A randomized controlled trial compared healing rates in arthroscopic double-row rotator cuff repair with and without the use of leucocyte- and platelet-rich fibrin.
A newly published study shows that compared with hip fracture, an ankle fracture does not appear to be a sentinel event for older patients.
A systematic review and meta-analysis of RCTs adds to the literature on the usefulness of programs to prevent knee injuries in soccer players, showing that these programs most likely aid in preventing ACL injuries.
This single-surgeon study suggests that when adopting the direct anterior approach, the use of this intraoperative imaging may help diminish errors that can occur during the learning curve.
With advances in implant design and materials, more patients can now undergo proximal interphalangeal arthroplasty for arthritis. But more primary procedures means more revisions.
A retrospective review suggests scapular stabilization procedures can improve range of motion and scapular dimensions. However, the clinical significance of improved scapular dimensions is yet to be determined.
A long-term follow-up study by Sanders et al demonstrates that their classification system can reliably predict outcomes of displaced, intraarticular calcaneal fractures. It also raises important issues to address with further research.
But it is not known if this improved visualization is clinically significant.

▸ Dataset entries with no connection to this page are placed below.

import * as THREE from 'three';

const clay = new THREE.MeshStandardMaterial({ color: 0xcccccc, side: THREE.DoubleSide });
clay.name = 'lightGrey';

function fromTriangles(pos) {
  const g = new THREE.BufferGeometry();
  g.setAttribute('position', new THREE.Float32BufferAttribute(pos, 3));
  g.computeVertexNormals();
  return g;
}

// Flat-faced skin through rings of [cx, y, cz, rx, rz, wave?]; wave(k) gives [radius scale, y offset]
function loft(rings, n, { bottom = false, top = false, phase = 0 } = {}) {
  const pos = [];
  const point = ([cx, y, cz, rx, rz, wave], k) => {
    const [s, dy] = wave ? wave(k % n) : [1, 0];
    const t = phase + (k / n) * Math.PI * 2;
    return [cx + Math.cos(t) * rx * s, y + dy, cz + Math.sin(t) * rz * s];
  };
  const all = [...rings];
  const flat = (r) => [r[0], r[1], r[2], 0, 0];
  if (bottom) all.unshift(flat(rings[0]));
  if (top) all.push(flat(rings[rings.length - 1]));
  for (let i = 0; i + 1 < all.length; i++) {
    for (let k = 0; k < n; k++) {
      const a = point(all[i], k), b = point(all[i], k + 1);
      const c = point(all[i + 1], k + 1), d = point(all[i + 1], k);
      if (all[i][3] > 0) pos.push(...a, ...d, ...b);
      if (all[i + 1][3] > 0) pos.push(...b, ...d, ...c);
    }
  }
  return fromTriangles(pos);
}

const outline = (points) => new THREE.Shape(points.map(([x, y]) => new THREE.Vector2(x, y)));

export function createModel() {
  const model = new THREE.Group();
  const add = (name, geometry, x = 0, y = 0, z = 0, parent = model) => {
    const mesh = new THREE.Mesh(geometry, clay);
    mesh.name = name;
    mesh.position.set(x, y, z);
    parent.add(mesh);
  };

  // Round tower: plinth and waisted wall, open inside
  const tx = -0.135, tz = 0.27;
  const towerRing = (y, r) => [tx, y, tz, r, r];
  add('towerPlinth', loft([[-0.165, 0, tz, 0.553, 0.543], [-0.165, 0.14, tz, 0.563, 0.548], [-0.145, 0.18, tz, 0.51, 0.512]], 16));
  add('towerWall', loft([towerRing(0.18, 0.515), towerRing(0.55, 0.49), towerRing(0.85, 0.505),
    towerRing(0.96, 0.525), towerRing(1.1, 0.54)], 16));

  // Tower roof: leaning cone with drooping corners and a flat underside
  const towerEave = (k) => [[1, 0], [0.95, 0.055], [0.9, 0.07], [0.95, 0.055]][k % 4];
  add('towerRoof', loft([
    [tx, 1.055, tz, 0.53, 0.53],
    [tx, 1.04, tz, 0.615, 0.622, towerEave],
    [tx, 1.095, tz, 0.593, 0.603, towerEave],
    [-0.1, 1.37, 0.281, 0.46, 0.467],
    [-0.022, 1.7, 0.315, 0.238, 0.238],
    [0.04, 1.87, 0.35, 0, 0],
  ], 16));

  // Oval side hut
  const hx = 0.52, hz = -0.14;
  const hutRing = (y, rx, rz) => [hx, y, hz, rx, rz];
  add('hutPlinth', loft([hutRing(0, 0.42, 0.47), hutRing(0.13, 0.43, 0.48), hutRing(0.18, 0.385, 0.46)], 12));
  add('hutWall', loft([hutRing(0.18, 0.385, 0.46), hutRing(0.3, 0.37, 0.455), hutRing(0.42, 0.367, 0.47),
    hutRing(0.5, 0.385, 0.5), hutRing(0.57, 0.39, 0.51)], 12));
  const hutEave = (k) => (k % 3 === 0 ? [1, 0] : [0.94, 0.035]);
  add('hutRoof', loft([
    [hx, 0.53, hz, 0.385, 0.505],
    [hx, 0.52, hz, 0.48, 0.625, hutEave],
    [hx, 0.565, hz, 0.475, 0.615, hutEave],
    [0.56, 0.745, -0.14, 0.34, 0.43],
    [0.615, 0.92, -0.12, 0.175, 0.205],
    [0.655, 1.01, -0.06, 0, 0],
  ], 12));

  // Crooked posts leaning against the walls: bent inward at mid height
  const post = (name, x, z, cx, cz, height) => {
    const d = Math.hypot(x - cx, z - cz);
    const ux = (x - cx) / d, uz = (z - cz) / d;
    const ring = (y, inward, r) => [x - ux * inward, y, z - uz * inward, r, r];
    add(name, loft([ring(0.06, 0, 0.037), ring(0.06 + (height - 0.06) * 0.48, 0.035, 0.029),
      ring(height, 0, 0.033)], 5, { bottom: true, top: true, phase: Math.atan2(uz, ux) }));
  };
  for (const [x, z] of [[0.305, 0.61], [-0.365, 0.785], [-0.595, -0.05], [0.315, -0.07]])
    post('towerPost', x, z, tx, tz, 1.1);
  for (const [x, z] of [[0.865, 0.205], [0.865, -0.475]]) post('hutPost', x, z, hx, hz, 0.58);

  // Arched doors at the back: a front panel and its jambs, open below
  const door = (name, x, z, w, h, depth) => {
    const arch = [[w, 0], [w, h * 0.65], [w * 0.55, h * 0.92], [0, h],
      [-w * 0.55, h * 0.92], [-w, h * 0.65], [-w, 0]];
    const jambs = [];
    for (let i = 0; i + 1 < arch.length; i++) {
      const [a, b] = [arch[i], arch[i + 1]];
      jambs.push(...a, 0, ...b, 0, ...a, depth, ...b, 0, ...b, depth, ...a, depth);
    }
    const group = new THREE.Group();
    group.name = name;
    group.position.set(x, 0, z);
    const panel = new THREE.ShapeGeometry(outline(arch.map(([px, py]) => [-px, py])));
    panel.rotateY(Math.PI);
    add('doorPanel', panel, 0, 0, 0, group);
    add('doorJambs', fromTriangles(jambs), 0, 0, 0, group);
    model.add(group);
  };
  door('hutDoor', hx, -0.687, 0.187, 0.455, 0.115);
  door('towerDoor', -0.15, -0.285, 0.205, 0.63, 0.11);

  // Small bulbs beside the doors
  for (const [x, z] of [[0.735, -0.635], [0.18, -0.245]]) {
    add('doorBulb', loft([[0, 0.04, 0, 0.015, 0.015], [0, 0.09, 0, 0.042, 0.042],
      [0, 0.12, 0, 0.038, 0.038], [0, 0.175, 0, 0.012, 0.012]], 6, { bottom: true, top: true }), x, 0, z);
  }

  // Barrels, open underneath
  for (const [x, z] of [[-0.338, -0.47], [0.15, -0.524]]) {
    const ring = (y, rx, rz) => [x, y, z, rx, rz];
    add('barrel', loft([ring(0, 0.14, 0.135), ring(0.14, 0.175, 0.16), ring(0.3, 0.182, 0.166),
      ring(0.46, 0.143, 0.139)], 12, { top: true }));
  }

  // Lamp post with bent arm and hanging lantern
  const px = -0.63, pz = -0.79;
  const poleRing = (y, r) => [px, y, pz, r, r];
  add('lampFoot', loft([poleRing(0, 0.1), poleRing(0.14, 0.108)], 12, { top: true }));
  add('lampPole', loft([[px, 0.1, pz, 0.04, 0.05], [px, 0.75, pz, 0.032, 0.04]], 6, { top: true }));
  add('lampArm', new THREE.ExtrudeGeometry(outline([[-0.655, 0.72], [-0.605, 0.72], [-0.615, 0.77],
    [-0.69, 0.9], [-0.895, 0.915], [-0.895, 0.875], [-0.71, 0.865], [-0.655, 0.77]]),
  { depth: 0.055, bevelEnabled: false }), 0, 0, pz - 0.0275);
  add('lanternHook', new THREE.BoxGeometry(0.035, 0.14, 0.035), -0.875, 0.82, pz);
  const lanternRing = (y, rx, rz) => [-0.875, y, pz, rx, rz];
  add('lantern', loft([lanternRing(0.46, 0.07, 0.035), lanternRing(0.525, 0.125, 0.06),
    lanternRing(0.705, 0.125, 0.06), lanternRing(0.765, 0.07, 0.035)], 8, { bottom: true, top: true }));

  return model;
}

And the use of epinephrine carries the risk of cardiac events.
A recently published multi-center study provides guidance on modifiable risk factors orthopaedic surgeons can address prior to surgery to reduce the chances of patients being readmitted following total hip arthroplasty.
In this study, patients who received topical tranexamic acid plus diluted epinephrine had a significantly lower total blood loss, hidden blood loss, and transfusion rate than patients who received topical tranexamic acid alone.
And unfortunately, many factors associated with readmission and increased length of stay are outside the healthcare provider’s control.
With the advent of bundled payment models, the importance of finding ways to maximize outcomes while decreasing overall cost is more important than ever before.
This study serves as an encouraging step toward improving results and longevity of anatomic total shoulder arthroplasty in patients with osteoarthritis.
The researchers theorized that the graft would act as a reservoir of the antibiotic, which would elute into the knee over a period of time.
The treatment focuses on a gentle reduction maneuver with the aid of the surgeon’s finger tip plus Kirschner wire fixation in situ crossing the physis.
Surgeons should use caution and thoroughly counsel patients who had a previous infected total joint arthroplasty when considering a subsequent joint replacement procedure.
In addition, patients who were allowed immediate weight-bearing in the first 8 weeks reported a significant health-related quality of life versus those who were on the delayed weight-bearing protocol.
This analysis of data from the SPORT study shows surgery has the potential to significantly improve quality of life for older patients without increased surgical risk.
The results of this study will allow hand surgeons to appropriately counsel patients and guide expectations when a scaphocapitate limited wrist fusion is being considered.